The more immediate danger is the debt ceiling, which was routinely raised by Congress until the Obama presidency. We’re set to hit the statutory borrowing limit Dec. 31, and the Treasury can keep financing flowing normally for about a month. If Congress balks, as it did in 2011, expect markets to be roiled.
The danger is not that America faces a sovereign debt crisis any time soon. Indeed, the world is hungry for Treasurys and interest rates are near historic lows.
Rather, the debt-ceiling paralysis raises questions as to whether the most powerful nation in the world can still govern itself.
January in the Puget Sound region will bring new pressure on negotiators for Boeing and its engineering union, the Society of Professional Engineering Employees in Aerospace (SPEEA). A federal mediator is expected to join in. SPEEA could call a strike vote.
Life is unfair and growing more so in America. Boeing is doing quite well in an environment where corporate profits after taxes have reached record levels as a share of gross domestic product. Labor’s hand is weak. No question Boeing has presented SPEEA a disappointing offer.
But a strike would mark a dangerous pivot for the future of the Puget Sound region as a major aerospace cluster. Boeing will potentially announce new airliner projects in 2013. The company has plenty of land in nonunion South Carolina where it can expand its new North Charleston operation.
Another big question mark is Microsoft, still the backbone of the region’s software industry. Contrary to Chief Executive Steve Ballmer, 2012 was not an epic year.
If 2013 continues the disappointments against Apple and Google, one has to wonder when a Carl Icahn-like figure will appear and start a proxy fight.
Microsoft has the cash and size to fend this off, but not forever.
Real estate and construction look to be strong locally in 2013, barring a major shock. Seattle ranks well among the most appealing commercial and multifamily housing markets. Construction will also get a boost as the deep-bore tunnel moves ahead. Washington is one of 12 states where the American Road & Transportation Builders Association expects growth in contracts next year.
Seattle’s fortunes will continue to be more intertwined with those of Amazon.com. Its urban campus has transformed South Lake Union and Amazon plans headquarters towers in the Denny Triangle. This is no longer a cute online retailer but a major technology company with global reach. We can only hope Wall Street continues to believe in the Amazon mystique.
Washington agriculture will continue to be a major economic engine, especially for trade. The challenges aren’t difficult to predict: Labor scarcity, weather and a farm bill bottled up in the U.S. House. The first could be addressed by immigration reform. It might actually happen.
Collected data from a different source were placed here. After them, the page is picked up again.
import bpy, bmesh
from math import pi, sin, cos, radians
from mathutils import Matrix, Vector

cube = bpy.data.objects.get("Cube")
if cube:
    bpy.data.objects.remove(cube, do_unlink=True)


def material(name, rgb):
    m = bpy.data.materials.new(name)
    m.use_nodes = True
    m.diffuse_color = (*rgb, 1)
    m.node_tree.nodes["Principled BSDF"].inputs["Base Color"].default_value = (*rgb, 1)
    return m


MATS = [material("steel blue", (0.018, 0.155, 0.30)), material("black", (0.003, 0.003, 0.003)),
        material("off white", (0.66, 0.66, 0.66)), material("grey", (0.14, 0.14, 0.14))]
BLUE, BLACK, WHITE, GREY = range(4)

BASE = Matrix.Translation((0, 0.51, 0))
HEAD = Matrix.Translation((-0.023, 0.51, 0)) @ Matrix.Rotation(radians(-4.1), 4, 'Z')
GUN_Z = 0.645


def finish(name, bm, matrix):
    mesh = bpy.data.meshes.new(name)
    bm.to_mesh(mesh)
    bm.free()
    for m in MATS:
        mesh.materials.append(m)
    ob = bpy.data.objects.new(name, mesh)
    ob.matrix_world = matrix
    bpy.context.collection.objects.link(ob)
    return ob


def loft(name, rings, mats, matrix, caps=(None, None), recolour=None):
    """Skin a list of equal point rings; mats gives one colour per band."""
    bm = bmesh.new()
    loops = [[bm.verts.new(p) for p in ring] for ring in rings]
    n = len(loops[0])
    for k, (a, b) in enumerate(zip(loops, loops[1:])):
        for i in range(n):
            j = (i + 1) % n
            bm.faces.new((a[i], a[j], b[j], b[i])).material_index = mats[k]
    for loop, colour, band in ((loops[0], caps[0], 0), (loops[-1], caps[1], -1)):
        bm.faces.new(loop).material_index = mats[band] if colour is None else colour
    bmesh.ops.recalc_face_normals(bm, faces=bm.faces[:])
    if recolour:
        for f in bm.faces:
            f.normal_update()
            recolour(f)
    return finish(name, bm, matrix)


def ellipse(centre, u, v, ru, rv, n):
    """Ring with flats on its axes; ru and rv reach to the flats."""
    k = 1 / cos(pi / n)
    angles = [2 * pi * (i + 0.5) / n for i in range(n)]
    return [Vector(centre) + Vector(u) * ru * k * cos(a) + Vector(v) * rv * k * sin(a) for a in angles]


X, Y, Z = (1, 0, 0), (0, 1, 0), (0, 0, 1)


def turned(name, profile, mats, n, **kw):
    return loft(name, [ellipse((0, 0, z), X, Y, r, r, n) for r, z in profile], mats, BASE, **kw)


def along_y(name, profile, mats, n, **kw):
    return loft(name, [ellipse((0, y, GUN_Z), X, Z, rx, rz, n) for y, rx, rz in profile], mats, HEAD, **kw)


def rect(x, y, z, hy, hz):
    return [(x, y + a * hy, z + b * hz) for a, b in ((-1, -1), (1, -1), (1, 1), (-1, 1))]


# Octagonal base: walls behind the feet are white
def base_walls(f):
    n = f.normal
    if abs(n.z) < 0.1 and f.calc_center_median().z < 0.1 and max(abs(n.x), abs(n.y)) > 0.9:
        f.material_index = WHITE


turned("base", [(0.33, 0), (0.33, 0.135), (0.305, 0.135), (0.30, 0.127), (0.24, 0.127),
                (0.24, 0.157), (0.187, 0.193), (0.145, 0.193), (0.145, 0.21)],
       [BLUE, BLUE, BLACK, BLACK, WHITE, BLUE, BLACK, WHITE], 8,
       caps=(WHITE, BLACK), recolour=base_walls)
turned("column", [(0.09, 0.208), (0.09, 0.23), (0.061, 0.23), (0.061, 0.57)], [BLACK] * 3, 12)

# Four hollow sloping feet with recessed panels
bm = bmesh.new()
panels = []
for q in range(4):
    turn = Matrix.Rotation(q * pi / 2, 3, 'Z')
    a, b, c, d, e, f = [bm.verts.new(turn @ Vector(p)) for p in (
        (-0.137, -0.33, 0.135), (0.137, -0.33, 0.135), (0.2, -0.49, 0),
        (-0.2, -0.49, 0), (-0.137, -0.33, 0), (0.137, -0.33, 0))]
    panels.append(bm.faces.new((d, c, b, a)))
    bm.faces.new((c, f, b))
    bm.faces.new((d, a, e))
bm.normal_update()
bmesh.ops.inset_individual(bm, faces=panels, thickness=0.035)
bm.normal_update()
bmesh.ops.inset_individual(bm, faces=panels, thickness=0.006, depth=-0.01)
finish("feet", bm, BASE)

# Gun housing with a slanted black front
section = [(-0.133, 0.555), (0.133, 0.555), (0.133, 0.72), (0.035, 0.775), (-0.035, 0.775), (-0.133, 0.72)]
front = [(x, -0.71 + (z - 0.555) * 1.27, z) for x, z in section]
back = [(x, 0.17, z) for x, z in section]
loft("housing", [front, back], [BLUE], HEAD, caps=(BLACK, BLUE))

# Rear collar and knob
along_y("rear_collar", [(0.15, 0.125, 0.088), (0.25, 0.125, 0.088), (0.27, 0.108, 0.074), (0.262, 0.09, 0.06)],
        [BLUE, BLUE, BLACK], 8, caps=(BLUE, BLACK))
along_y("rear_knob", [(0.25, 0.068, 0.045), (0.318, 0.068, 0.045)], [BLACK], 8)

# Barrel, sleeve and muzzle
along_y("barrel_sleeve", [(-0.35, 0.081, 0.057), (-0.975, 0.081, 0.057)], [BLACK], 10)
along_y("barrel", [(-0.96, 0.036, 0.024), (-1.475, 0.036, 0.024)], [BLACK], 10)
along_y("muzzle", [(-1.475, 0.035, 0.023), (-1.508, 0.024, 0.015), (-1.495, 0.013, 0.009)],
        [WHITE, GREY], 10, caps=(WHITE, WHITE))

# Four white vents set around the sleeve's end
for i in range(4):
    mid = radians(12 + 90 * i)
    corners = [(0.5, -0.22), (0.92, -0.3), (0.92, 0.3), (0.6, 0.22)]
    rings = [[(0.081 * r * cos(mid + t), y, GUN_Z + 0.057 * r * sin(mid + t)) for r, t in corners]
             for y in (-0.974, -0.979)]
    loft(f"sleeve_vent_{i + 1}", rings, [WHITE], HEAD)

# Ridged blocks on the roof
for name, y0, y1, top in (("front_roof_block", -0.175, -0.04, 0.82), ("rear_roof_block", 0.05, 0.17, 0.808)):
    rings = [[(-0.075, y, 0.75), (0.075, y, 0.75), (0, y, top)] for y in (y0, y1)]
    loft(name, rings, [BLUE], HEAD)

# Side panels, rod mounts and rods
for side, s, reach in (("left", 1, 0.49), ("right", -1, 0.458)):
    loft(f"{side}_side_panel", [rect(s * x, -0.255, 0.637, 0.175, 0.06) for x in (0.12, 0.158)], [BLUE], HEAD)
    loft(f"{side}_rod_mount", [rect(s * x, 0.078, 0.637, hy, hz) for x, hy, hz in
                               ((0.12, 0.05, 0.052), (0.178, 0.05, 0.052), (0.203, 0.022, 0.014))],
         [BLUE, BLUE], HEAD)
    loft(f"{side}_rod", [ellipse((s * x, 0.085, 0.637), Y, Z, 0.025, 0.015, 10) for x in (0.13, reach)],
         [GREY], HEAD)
A new governor and Legislature will face the same old dilemma: Washingtonians want government services but don’t want to see their taxes go up. This raises many problems in making the public investments to keep the state competitive as the high-quality, relatively high-cost global player that it is.
Job No. 1 must be repairing the funding damage done to higher education, especially to the University of Washington. It is an irreplaceable asset in attracting talent and encouraging innovation.
Happy New Year.
You may reach Jon Talton at firstname.lastname@example.org